Nichols explains “The Fatalist Blues:” “A song rejecting the ‘bootstrap’ myth: capitalist greed is an omnipotent force which can not be willed away by an individual. Certain things, systems and institutions cannot be reformed – only destroyed. This was inspired by the line from an old spiritual which I believe holds this same sentiment… ‘If I had my way, I would tear this whole building down.’”
Following an extensive American tour, Buffalo Nichols will embark on one of Europe and the UK in 2024, including a headline show at London’s The Lexington on 30th January. A full itinerary is listed below, and tickets are on sale now.
Thursday 25 January – The Prince Albert – Brighton, UK
Friday 26 January – The Cluny 2 – Newcastle, UK
Saturday 27 January – Celtic Connections – Glasgow, UK
Sunday 28 January – Sneaky Pete’s – Edinburgh, UK
Tuesday 30 January – The Lexington – London, UK
Wednesday 31 January – GC De Wildeman – Herent, BE
Thursday 01 February – Tivoli/ Vredenburg – Utrecht, NL
Friday 02 February – Der Aa-Theater – Groningen, NL

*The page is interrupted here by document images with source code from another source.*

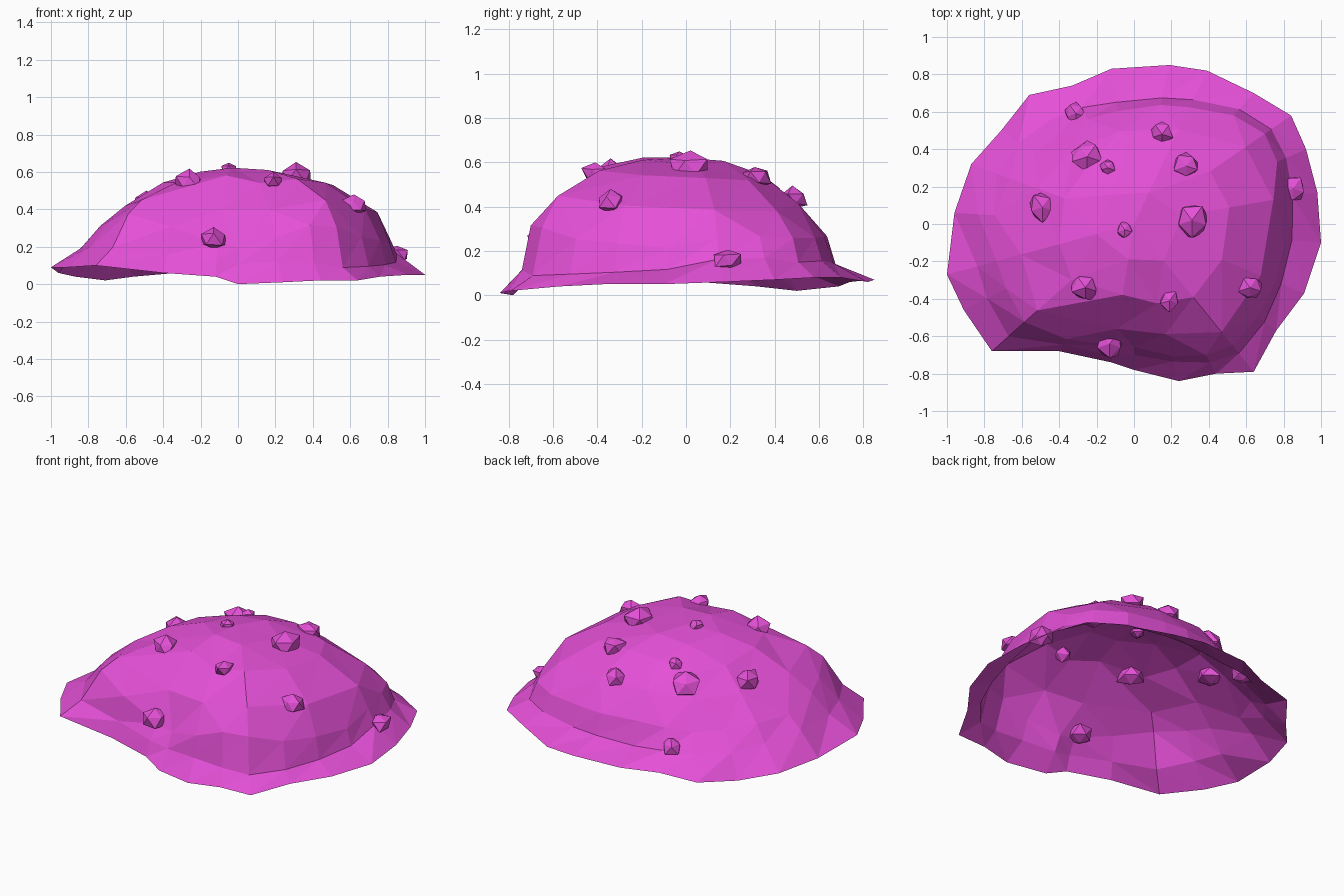
import bpy, bmesh, math, random
from mathutils import Vector
from mathutils.bvhtree import BVHTree

cube = bpy.data.objects.get("Cube")
if cube:
    bpy.data.objects.remove(cube, do_unlink=True)
rng = random.Random(4)

magenta = bpy.data.materials.new("magenta")
magenta.use_nodes = True
colour = (0.78, 0.08, 0.68, 1)
magenta.diffuse_color = colour
bsdf = next(n for n in magenta.node_tree.nodes if n.type == 'BSDF_PRINCIPLED')
bsdf.inputs["Base Color"].default_value = colour
bsdf.inputs["Roughness"].default_value = 0.8


def finish(bm, name):
    mesh = bpy.data.meshes.new(name)
    bm.to_mesh(mesh)
    bm.free()
    mesh.materials.append(magenta)
    obj = bpy.data.objects.new(name, mesh)
    bpy.context.collection.objects.link(obj)
    return obj


# Ragged rim, counter-clockwise from the left side
rim = [(.98, .17, .06), (.92, .4, .07), (.84, .58, .08), (.64, .7, .08),
       (.39, .82, .06), (.19, .85, .07), (-.12, .83, .07), (-.33, .74, .06),
       (-.56, .69, .04), (-.71, .5, .02), (-.87, .32, .04), (-.96, .06, .06),
       (-1, -.27, .09), (-.91, -.46, .09), (-.76, -.68, .1), (-.4, -.68, .06),
       (-.12, -.74, .04), (0, -.78, 0), (.24, -.84, .01), (.44, -.8, .02),
       (.64, -.79, .02), (.76, -.57, .04), (.91, -.37, .05), (1, -.1, .05)]

# Slope of the cap by compass angle: (radius, height) at foot, wall, shoulder, upper
slopes = {
    0: [(.84, .13), (.82, .22), (.77, .39), (.52, .53)],
    15: [(.88, .19), (.83, .27), (.76, .39), (.52, .53)],
    35: [(.9, .15), (.85, .26), (.72, .38), (.5, .52)],
    62: [(.74, .15), (.7, .27), (.57, .42), (.38, .54)],
    90: [(.65, .14), (.61, .27), (.49, .43), (.32, .55)],
    130: [(.71, .13), (.62, .24), (.52, .39), (.4, .5)],
    180: [(.84, .2), (.76, .28), (.58, .41), (.4, .53)],
    222: [(.9, .2), (.78, .37), (.7, .45), (.45, .55)],
    252: [(.72, .14), (.68, .25), (.6, .4), (.38, .59)],
    270: [(.7, .11), (.65, .19), (.54, .38), (.38, .57)],
    283: [(.74, .12), (.72, .22), (.6, .39), (.43, .54)],
    297: [(.83, .11), (.79, .31), (.68, .43), (.46, .55)],
    309: [(.89, .09), (.84, .31), (.74, .45), (.5, .56)],
    331: [(.86, .1), (.82, .23), (.71, .41), (.5, .54)],
}
for s in slopes.values():
    s.append((s[3][0] / 2, .33 + s[3][1] / 2))
slopes[360] = slopes[0]
angles = sorted(slopes)
limits = (.95, .9, .82, .6, .3)


def slope_point(x, y, level):
    """Point of a ring in the direction of a rim point."""
    angle = math.degrees(math.atan2(y, x)) % 360
    low = max(a for a in angles if a <= angle)
    high = min(a for a in angles if a > angle)
    t = (angle - low) / (high - low)
    p = Vector(slopes[low][level]).lerp(Vector(slopes[high][level]), t)
    reach = math.hypot(x, y)
    k = min(p.x / reach, limits[level]) * rng.uniform(.99, 1.01)
    return (x * k, y * k, p.y + rng.uniform(-.008, .008))


# Open faceted cap: rings thin out towards the crown
bm = bmesh.new()
rings = [[bm.verts.new(p) for p in rim]]
for level, step in enumerate((1, 1, 2, 2, 4)):
    rings.append([bm.verts.new(slope_point(x, y, level)) for x, y, z in rim[::step]])
for a, b in zip(rings, rings[1:]):
    n = len(b)
    for i in range(n):
        j = (i + 1) % n
        if len(a) == n:
            bm.faces.new((a[i], a[j], b[j]))
            bm.faces.new((a[i], b[j], b[i]))
        else:
            mid, end = a[2 * i + 1], a[2 * j]
            bm.faces.new((a[2 * i], mid, b[i]))
            bm.faces.new((mid, b[j], b[i]))
            bm.faces.new((mid, end, b[j]))
apex = bm.verts.new((0, 0, .62))
crown = rings[-1]
for i, v in enumerate(crown):
    bm.faces.new((v, crown[(i + 1) % len(crown)], apex))
surface = BVHTree.FromBMesh(bm)
finish(bm, "cap")

# Angular lumps scattered over the cap: x, y, radius
lumps = [(-.31, .59, .06), (.15, .48, .065), (-.25, .36, .085), (-.14, .3, .045),
         (.28, .31, .07), (.85, .19, .07), (-.49, .09, .08), (-.05, -.03, .045),
         (.31, .02, .09), (-.26, -.34, .08), (.19, -.41, .06), (.62, -.34, .065),
         (-.13, -.64, .075)]
for x, y, radius in lumps:
    spot, normal, _, _ = surface.ray_cast(Vector((x, y, 2)), Vector((0, 0, -1)))
    bm = bmesh.new()
    bmesh.ops.create_icosphere(bm, subdivisions=1, radius=radius)
    for v in bm.verts:
        v.co *= rng.uniform(.8, 1.2)
        v.co.z *= .8
    turn = Vector((0, 0, 1)).rotation_difference(normal).to_matrix()
    bmesh.ops.rotate(bm, verts=bm.verts, matrix=turn)
    bmesh.ops.translate(bm, verts=bm.verts, vec=spot)
    finish(bm, "lump")
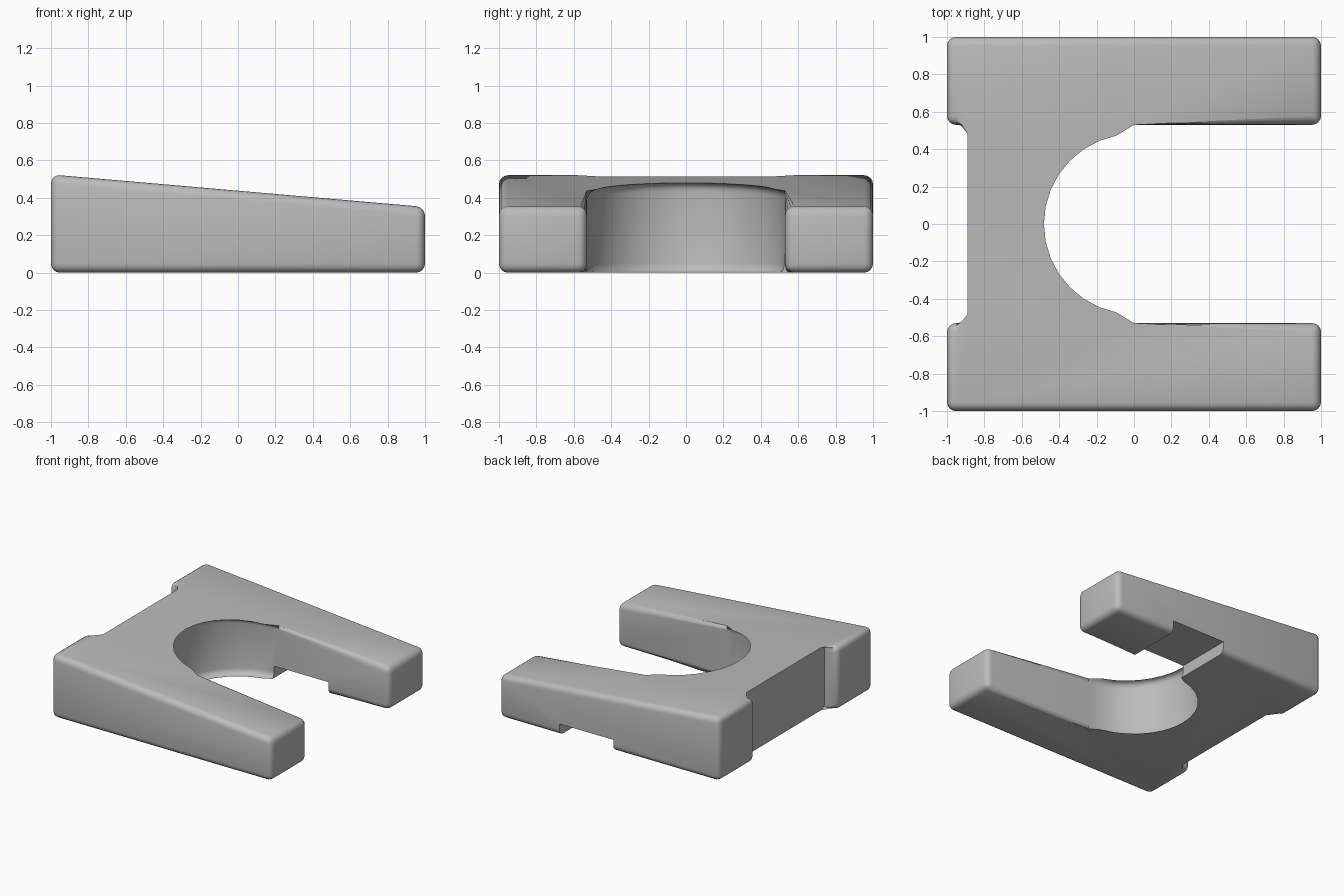
import bpy, bmesh, math

cube = bpy.data.objects.get("Cube")
if cube:
    bpy.data.objects.remove(cube, do_unlink=True)

INNER = 0.53      # half width of the opening and its round end
BAY = -0.89       # recessed wall at the tall end
ROUND = 0.048     # edge rounding
STEPS = 16        # sides of the round end

grey = bpy.data.materials.new("plain_grey")
grey.use_nodes = True
colour = (0.5, 0.5, 0.5, 1)
grey.diffuse_color = colour
grey.node_tree.nodes["Principled BSDF"].inputs["Base Color"].default_value = colour


def top_height(x):
    return 0.438 - 0.0868 * x


# Outline: open fork with a semicircular throat and a shallow bay behind it
outline = [(-1, -1), (1, -1), (1, -INNER)]
for i in range(STEPS + 1):
    a = math.pi * i / STEPS
    outline.append((-INNER * math.sin(a), -INNER * math.cos(a)))
outline += [(1, INNER), (1, 1), (-1, 1), (-1, INNER),
            (BAY, INNER), (BAY, -INNER), (-1, -INNER)]

# Sloping body
bm = bmesh.new()
low = [bm.verts.new((x, y, 0)) for x, y in outline]
high = [bm.verts.new((x, y, top_height(x))) for x, y in outline]
bm.faces.new(low[::-1])
bm.faces.new(high)
n = len(outline)
for i in range(n):
    j = (i + 1) % n
    bm.faces.new((low[i], low[j], high[j], high[i]))


def is_rounded(edge):
    a, b = (v.co for v in edge.verts)
    upright = (a - b).xy.length < 1e-4
    if upright:
        return abs(a.x) > 0.99
    return not (abs(a.x - BAY) < 1e-4 and abs(b.x - BAY) < 1e-4)


bmesh.ops.bevel(bm, geom=[e for e in bm.edges if is_rounded(e)],
                offset=ROUND, offset_type='OFFSET', segments=4,
                profile=0.5, affect='EDGES', clamp_overlap=True)
bmesh.ops.recalc_face_normals(bm, faces=bm.faces[:])
mesh = bpy.data.meshes.new("wedge_fork")
bm.to_mesh(mesh)
bm.free()
mesh.materials.append(grey)
body = bpy.data.objects.new("wedge_fork", mesh)
bpy.context.collection.objects.link(body)

# Channel cut across the underside of the rear arm
bpy.ops.mesh.primitive_cube_add(size=1, location=(0.205, 0.8, 0))
cutter = bpy.context.object
cutter.name = "channel_cutter"
cutter.scale = (0.49, 0.8, 0.19)
cutter.hide_render = True
cutter.data.materials.append(grey)

bpy.ops.object.select_all(action='DESELECT')
body.select_set(True)
bpy.context.view_layer.objects.active = body
cut = body.modifiers.new("channel", 'BOOLEAN')
cut.operation = 'DIFFERENCE'
cut.solver = 'EXACT'
cut.object = cutter
bpy.ops.object.modifier_apply(modifier=cut.name)
bpy.data.objects.remove(cutter, do_unlink=True)

bpy.ops.object.shade_smooth_by_angle(angle=math.radians(30))
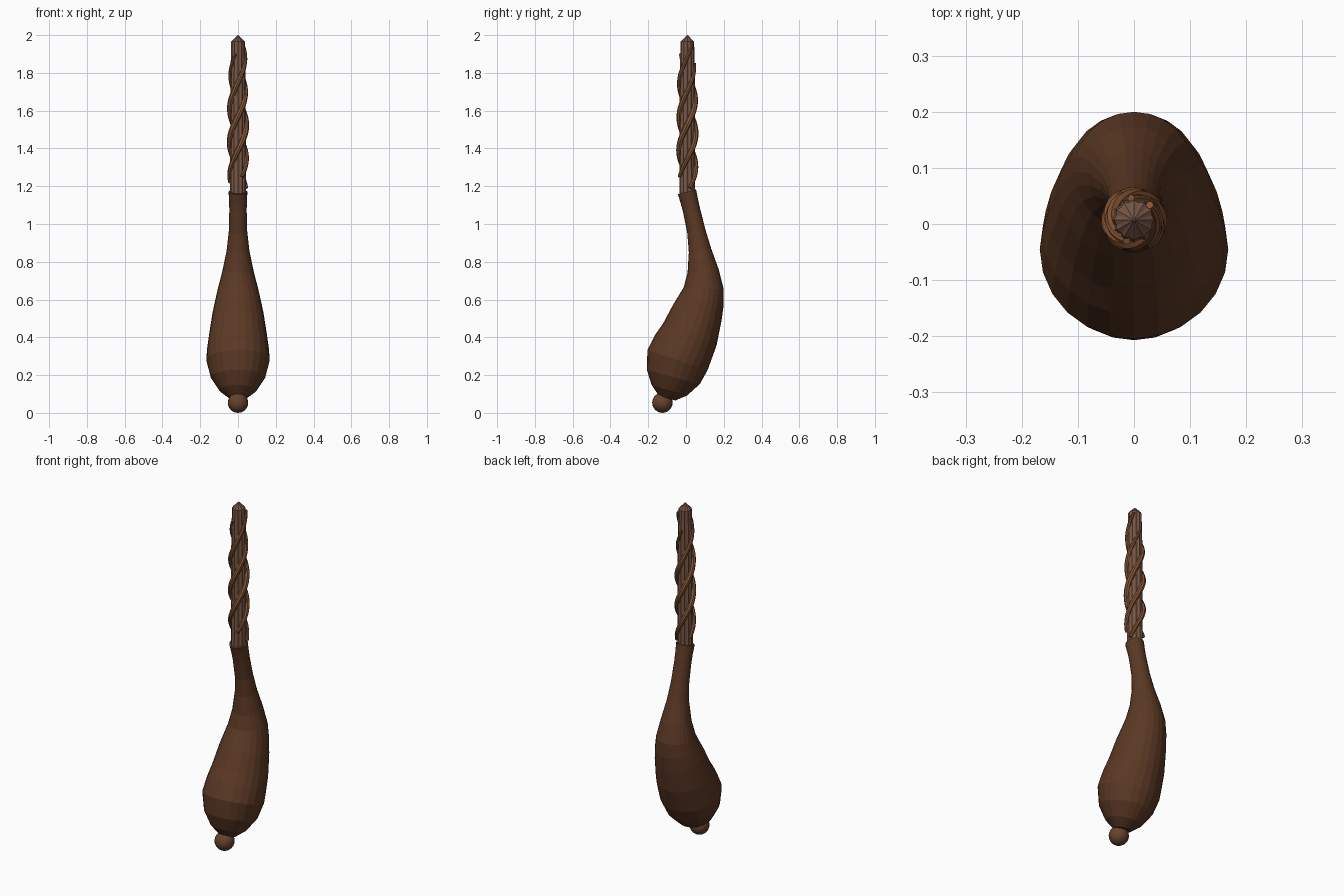
import bpy, bmesh, math
from mathutils import Vector

if "Cube" in bpy.data.objects:
    bpy.data.objects.remove(bpy.data.objects["Cube"])


def material(name, rgb):
    m = bpy.data.materials.new(name)
    m.diffuse_color = (*rgb, 1)
    m.use_nodes = True
    m.node_tree.nodes["Principled BSDF"].inputs["Base Color"].default_value = m.diffuse_color
    return m


DARK = material("dark brown wood", (0.105, 0.040, 0.018))
KNOB = material("mid brown wood", (0.135, 0.055, 0.026))
ROD = material("greyish brown wood", (0.19, 0.095, 0.062))
VINE = material("orange brown vine", (0.25, 0.095, 0.035))


def finish(bm, name, mat):
    bmesh.ops.recalc_face_normals(bm, faces=bm.faces)
    me = bpy.data.meshes.new(name)
    bm.to_mesh(me)
    bm.free()
    me.materials.append(mat)
    ob = bpy.data.objects.new(name, me)
    bpy.context.collection.objects.link(ob)
    return ob


def sweep(name, path, radii, sides, mat, flute=0.0):
    """Tube with rings square to the path; flute pulls in every other corner."""
    bm = bmesh.new()
    rings = []
    for i, p in enumerate(path):
        t = (path[min(i + 1, len(path) - 1)] - path[max(i - 1, 0)]).normalized()
        u = (Vector((1, 0, 0)) - t * t.x).normalized()
        v = t.cross(u)
        ring = []
        for k in range(sides):
            a = 2 * math.pi * k / sides
            r = radii[i] * (1 - flute * (k % 2))
            ring.append(bm.verts.new(p + (u * math.cos(a) + v * math.sin(a)) * r))
        rings.append(ring)
    for a, b in zip(rings, rings[1:]):
        for k in range(sides):
            j = (k + 1) % sides
            bm.faces.new((a[k], a[j], b[j], b[k]))
    bm.faces.new(rings[0])
    bm.faces.new(rings[-1])
    return finish(bm, name, mat)


# Curved bulb handle: y, z, radius
profile = [(-0.10, 0.078, 0.045), (-0.088, 0.12, 0.098), (-0.067, 0.19, 0.145),
           (-0.045, 0.28, 0.168), (-0.015, 0.345, 0.163), (0.02, 0.415, 0.153),
           (0.06, 0.53, 0.135), (0.083, 0.60, 0.120), (0.094, 0.66, 0.106),
           (0.091, 0.75, 0.083), (0.074, 0.86, 0.060), (0.055, 0.96, 0.049),
           (0.030, 1.07, 0.046), (0.018, 1.12, 0.047), (0.005, 1.17, 0.050)]
sweep("curved_handle", [Vector((0, y, z)) for y, z, r in profile],
      [r for y, z, r in profile], 24, DARK)

# Round knob at the foot
bm = bmesh.new()
bmesh.ops.create_uvsphere(bm, u_segments=20, v_segments=12, radius=0.054)
bmesh.ops.translate(bm, verts=bm.verts, vec=(0, -0.125, 0.054))
knob = finish(bm, "end_knob", KNOB)

# Fluted rod with a pointed tip
rod = [(1.14, 0.042), (1.5, 0.041), (1.80, 0.040), (1.965, 0.036), (2.0, 0.002)]
sweep("fluted_rod", [Vector((0, 0.007, z)) for z, r in rod],
      [r for z, r in rod], 24, ROD, 0.10)

# Vines twisting up the rod
STEPS = 36
for s in range(3):
    path, radii = [], []
    for i in range(STEPS + 1):
        f = i / STEPS
        z = 1.19 + 0.03 * s + f * (0.66 + 0.02 * s)
        a = 2 * math.pi * (s / 3 + (z - 1.19) / 0.54) + 0.3
        d = 0.046 - 0.007 * f
        path.append(Vector((d * math.cos(a), 0.007 + d * math.sin(a), z)))
        radii.append(0.006 + 0.010 * math.sin(math.pi * min(1, f * 0.85 + 0.12)))
    sweep(f"twisted_vine_{s + 1}", path, radii, 8, VINE)

# Soften only the knob
bpy.context.view_layer.objects.active = knob
knob.select_set(True)
bpy.ops.object.shade_smooth_by_angle(angle=math.radians(30))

Saturday 03 February – Metropool – Hengelo, NL
Sunday 04 February – De Doelen – Rotterdam, NL
Monday 05 February – Americana Mondays – Eindhoven, NL
The follow-up to his 2021 self-titled critically acclaimed debut LP for Fat Possum, ‘The Fatalist’ sounds unlike any blues record you’re likely to hear in 2023. Nichols digs deep in search of answers to ever-more-complicated questions around responsibility and self-definition, and his plainspoken lyrics are both cutting and refreshing in their sincerity and refusal to accept pat solutions.
On ‘The Fatalist’, Nichols does things with the blues that might catch you off guard. There’s 808 programming, chopped-up samples, washes of synth. There’s a consideration of the fullness of the sonic stage and the atmospherics of blues music that can only come with a long engagement with electronic music. But this is no gimmicky hybrid or attempt to turn the blues into 21st-century music by simply dressing it with skittering hi-hats. Nichols’ vision for the blues is of a form of music that’s intimately tied to everyday life in 2023, something that’s reflected not only in the choice of instrumentation but in the complexities of the songwriting and the grey areas his lyrics explore. This is music that comes straight from the present and, as such, it’s a reminder that the same shit that drove the first blues singers to pick up a guitar is still present behind the throbs of deep bass hits today.